### What you need to do
Starting from the line in which "0.045, 0.3, 12))" appears, output every line down to the last line of the data below, exactly and without anything more.

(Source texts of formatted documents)
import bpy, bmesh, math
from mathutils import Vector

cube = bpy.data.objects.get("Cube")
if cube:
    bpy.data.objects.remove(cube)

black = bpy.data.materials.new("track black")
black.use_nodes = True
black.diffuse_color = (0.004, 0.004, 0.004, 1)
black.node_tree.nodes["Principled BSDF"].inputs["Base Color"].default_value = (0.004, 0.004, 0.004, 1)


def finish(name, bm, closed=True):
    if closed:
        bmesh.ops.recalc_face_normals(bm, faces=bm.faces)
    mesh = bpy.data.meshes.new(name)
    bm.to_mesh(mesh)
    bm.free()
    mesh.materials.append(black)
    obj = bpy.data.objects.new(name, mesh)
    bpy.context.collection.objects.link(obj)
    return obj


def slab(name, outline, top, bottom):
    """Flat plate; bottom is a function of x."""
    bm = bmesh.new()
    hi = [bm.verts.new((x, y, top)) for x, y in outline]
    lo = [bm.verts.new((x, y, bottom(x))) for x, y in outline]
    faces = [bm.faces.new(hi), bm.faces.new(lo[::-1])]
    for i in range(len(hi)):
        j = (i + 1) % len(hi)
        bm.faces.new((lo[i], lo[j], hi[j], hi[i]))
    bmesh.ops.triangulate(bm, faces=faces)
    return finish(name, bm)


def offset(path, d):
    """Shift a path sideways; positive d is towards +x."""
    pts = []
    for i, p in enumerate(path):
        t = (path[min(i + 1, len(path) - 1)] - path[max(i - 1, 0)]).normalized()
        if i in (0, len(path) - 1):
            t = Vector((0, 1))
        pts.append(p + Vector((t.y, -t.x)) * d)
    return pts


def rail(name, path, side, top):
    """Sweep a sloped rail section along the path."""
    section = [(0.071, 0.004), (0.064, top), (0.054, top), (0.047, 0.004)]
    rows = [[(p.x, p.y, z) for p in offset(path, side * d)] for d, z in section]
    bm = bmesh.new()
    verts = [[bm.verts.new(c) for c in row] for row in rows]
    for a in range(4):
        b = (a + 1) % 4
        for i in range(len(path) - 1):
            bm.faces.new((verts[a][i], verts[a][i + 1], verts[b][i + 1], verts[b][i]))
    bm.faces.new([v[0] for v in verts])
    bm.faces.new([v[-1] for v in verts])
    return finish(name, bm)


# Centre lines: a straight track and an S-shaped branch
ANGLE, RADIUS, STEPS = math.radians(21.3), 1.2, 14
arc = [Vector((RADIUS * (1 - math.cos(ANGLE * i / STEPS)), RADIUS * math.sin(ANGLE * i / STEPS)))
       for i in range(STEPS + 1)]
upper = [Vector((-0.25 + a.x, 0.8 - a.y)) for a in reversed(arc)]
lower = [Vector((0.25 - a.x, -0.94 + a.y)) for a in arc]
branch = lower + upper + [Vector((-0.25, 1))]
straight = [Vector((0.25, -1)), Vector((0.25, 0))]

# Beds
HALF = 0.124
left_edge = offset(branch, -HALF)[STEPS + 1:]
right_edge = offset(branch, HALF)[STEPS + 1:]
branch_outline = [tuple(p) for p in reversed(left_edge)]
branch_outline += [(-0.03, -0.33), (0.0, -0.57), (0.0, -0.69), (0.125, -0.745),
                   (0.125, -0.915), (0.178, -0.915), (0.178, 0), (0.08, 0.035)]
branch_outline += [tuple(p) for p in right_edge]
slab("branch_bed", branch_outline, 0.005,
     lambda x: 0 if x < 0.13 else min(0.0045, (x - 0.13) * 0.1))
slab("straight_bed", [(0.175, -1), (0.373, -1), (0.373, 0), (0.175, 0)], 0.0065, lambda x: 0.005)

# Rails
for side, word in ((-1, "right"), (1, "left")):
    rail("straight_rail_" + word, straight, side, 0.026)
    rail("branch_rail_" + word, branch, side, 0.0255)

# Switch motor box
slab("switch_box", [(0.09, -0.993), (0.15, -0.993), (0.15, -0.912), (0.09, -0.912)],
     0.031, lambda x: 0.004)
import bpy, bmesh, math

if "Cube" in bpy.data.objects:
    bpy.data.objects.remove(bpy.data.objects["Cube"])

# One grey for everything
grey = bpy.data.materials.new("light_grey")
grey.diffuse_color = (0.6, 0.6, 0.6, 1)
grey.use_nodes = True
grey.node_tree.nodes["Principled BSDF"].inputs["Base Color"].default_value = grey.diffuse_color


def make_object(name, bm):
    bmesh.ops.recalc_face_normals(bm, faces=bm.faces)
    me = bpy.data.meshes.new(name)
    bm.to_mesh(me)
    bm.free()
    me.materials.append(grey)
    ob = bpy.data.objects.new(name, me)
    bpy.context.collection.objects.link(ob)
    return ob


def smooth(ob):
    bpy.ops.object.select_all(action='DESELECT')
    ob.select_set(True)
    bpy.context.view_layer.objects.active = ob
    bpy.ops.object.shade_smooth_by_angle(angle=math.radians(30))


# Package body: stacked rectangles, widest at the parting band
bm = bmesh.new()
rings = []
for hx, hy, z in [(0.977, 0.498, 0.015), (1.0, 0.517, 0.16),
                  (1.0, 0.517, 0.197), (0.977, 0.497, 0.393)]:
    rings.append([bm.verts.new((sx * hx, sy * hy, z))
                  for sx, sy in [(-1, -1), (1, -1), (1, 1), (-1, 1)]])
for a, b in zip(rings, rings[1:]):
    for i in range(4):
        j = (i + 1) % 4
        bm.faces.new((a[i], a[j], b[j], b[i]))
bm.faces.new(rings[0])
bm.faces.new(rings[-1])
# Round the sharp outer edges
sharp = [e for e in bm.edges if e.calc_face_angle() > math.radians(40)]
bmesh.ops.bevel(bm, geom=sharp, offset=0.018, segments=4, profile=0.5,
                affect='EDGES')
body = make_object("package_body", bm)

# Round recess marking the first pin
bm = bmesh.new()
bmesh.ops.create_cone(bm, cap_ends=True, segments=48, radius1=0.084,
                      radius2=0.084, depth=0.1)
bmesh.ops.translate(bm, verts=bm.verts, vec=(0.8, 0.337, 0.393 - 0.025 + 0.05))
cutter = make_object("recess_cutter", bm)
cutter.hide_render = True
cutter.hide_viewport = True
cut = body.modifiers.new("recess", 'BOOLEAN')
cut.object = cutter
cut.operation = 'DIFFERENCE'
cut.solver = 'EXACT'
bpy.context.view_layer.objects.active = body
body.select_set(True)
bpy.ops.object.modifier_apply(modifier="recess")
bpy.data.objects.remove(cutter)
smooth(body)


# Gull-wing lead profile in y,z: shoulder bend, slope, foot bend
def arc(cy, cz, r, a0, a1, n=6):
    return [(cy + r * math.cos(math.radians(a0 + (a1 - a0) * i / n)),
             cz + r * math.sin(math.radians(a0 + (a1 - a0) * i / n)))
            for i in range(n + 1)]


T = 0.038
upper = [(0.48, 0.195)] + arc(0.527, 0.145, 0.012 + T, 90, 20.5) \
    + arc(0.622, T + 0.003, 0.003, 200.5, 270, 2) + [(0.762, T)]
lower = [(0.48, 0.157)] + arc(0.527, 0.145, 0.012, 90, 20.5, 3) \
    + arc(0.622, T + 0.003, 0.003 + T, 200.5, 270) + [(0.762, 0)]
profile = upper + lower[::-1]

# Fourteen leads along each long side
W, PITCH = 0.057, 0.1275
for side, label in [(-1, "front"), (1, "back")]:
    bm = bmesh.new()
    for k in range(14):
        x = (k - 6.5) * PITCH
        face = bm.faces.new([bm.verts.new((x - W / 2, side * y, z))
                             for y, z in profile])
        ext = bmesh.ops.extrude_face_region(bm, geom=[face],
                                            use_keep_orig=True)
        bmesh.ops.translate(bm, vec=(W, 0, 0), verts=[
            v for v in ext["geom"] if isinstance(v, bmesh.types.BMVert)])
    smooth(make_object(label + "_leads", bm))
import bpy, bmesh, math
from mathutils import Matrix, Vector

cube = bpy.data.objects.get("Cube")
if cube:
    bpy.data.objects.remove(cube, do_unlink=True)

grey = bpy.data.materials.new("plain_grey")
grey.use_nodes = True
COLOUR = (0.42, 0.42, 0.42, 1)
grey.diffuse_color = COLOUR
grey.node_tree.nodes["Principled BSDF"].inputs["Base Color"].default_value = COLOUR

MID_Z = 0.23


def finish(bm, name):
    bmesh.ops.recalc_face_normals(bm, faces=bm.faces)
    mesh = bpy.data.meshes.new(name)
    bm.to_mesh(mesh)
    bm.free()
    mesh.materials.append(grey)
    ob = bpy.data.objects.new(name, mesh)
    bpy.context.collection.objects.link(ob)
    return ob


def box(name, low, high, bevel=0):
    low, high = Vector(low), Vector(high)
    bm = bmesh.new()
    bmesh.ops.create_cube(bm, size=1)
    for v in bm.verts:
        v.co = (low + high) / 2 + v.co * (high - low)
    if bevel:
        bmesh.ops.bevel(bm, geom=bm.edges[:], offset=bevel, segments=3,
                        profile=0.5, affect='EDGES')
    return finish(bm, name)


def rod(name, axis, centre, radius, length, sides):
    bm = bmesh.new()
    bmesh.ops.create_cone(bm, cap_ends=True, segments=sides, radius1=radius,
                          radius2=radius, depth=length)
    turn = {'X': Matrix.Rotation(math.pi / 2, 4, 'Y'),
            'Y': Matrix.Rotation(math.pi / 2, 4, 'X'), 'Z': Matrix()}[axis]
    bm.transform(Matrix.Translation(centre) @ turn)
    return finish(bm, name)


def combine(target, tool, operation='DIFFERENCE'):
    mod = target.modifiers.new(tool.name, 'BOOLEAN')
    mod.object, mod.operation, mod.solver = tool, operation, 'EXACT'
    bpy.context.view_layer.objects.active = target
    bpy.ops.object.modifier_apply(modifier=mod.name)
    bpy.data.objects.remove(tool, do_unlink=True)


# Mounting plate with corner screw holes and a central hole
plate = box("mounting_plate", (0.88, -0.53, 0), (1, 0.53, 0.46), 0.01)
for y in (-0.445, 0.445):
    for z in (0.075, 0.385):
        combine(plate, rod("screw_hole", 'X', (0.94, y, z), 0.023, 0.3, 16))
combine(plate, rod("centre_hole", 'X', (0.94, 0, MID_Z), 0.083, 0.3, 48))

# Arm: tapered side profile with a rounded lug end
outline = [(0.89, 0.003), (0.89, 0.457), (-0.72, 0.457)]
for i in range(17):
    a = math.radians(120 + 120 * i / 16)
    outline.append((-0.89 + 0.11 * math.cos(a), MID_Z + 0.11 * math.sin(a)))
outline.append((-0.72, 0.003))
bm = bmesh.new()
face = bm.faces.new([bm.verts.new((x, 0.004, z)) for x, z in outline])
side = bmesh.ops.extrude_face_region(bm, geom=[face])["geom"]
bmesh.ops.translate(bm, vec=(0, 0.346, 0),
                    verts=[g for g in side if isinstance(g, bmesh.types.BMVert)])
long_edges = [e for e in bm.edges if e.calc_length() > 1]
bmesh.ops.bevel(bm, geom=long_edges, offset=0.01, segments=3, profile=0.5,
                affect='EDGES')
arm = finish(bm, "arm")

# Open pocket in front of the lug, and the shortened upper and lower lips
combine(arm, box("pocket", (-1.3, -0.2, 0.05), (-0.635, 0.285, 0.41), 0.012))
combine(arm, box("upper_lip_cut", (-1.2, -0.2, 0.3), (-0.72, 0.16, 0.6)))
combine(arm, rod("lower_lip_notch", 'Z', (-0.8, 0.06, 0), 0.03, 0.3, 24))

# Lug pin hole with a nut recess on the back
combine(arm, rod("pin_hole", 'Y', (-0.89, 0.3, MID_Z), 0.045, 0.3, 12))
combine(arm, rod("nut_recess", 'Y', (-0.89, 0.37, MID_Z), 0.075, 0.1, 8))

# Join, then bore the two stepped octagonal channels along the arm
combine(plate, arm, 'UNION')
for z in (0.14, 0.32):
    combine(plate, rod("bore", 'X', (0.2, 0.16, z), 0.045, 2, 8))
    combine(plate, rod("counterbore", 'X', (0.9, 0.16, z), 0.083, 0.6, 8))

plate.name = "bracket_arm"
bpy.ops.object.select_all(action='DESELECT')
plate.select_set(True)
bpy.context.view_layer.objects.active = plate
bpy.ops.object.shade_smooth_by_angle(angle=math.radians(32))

### The answer
combine(arm, rod("pin_hole", 'Y', (-0.89, 0.3, MID_Z), 0.045, 0.3, 12))
combine(arm, rod("nut_recess", 'Y', (-0.89, 0.37, MID_Z), 0.075, 0.1, 8))

# Join, then bore the two stepped octagonal channels along the arm
combine(plate, arm, 'UNION')
for z in (0.14, 0.32):
    combine(plate, rod("bore", 'X', (0.2, 0.16, z), 0.045, 2, 8))
    combine(plate, rod("counterbore", 'X', (0.9, 0.16, z), 0.083, 0.6, 8))

plate.name = "bracket_arm"
bpy.ops.object.select_all(action='DESELECT')
plate.select_set(True)
bpy.context.view_layer.objects.active = plate
bpy.ops.object.shade_smooth_by_angle(angle=math.radians(32))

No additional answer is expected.